The United Nations said on Tuesday it will need a total of $8 billion this year to provide life-saving assistance to millions of Syrians inside their shattered homeland and to refugees and their host communities in neighboring countries.
The first part, a $4.63 billion appeal for 5 million Syrian refugees - 70 percent of whom are women and children - was launched at a Helsinki conference. Funds will be used to provide food, rent, education and health care.
A separate appeal for an estimated $3.4 billion to fund its humanitarian operation to help 13.5 million people inside Syria after nearly six years of war, is being finalized.
Opening the conference, Finnish Prime Minister Juha Sipila made a strong global appeal for more global help to those affected by the "devastating" war, warning that it has caused "population movements of great magnitude not seen since" World War II.
He said that after six years of the conflict, the humanitarian crisis in Syria "is worse than ever before," with large groups of people in extreme poverty and struggling to survive.
"More than half of the Syrian children are out of school across the region. Hospitals and schools have been destroyed and crucial public services have broken down," Sipila said.
"The crisis in Syria remains one of most complex, volatile and violent in the world," U.N. humanitarian chief Stephen O'Brien told a news conference.
"Of course we fear that it will get worse," O'Brien said. "And even if peace was to take place from tonight, the humanitarian needs within Syria would continue for a good time to come."
Five countries - Lebanon, Turkey, Iraq, Jordan and Egypt - host nearly 5 million Syrian refugees, a "staggering number", with few in camps, U.N. refugee chief Filippo Grandi said.
"Even if Syrians have stopped arriving in Europe in any significant numbers, I hope that everybody realizes that the Syria refugee crisis has not gone away and continues to affect millions in host communities and continues to be a tragic situation," he said.
Providing livelihoods and restoring basic utilities are a priority in Syria, said Helen Clark, administrator of the U.N. Development Programme (UNDP).
"Even were there to be a political settlement tomorrow, we would still be here seeking support for humanitarian relief for a country that has been brought to its knees, with 85 percent living in poverty, 50 percent in unemployment and with the severe economic and social impacts on the neighborhood."
The one-day meetings and panel discussions in the Finnish capital are aimed at charting humanitarian priorities for Syria in 2017 and to launch a regional refugee plan. They coincide with peace talks in the Kazakh capital, Astana, where the host country announced that Russia, Turkey and Iran had struck a deal on a mechanism to consolidate the country's nearly month-old cease-fire.
In addition to U.N. and aid agencies, the Helsinki conference is being attended by government members from Syria's neighboring countries, where most of the refugees have fled.

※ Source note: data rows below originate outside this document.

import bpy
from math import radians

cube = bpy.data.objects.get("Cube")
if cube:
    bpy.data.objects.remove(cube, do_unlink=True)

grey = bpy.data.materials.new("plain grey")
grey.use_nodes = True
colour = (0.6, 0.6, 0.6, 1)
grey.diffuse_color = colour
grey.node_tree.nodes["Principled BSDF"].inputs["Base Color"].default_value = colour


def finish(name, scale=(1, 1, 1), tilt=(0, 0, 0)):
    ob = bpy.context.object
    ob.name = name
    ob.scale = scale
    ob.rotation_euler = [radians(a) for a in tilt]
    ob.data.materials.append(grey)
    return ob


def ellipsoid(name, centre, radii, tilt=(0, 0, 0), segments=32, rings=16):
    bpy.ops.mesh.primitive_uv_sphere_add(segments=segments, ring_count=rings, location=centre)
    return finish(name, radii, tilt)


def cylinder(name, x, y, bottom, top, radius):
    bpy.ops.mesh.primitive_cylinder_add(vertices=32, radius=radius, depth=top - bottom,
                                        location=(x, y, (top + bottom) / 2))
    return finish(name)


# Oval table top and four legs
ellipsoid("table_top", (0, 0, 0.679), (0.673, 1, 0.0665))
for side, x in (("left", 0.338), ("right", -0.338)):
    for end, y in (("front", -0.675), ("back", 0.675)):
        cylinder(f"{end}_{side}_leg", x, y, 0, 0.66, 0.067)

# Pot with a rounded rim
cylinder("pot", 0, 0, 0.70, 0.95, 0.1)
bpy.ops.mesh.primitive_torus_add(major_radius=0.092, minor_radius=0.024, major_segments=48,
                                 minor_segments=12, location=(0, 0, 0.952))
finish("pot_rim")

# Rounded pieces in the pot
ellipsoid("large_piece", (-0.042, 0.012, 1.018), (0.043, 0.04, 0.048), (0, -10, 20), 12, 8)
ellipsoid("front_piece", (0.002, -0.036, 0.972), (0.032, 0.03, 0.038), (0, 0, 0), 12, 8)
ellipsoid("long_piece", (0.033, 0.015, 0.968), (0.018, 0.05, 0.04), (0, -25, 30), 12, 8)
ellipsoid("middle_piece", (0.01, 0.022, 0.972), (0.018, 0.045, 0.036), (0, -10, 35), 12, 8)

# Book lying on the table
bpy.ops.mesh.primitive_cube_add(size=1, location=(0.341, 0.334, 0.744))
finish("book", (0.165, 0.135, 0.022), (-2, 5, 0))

Donors from civil society and the private sector also discussed new assistance in the wake of last year's pledge of $12 billion made at a Syria aid conference in London. A follow-up to the Feb. 2016 London meeting is scheduled to be held in Brussels in April.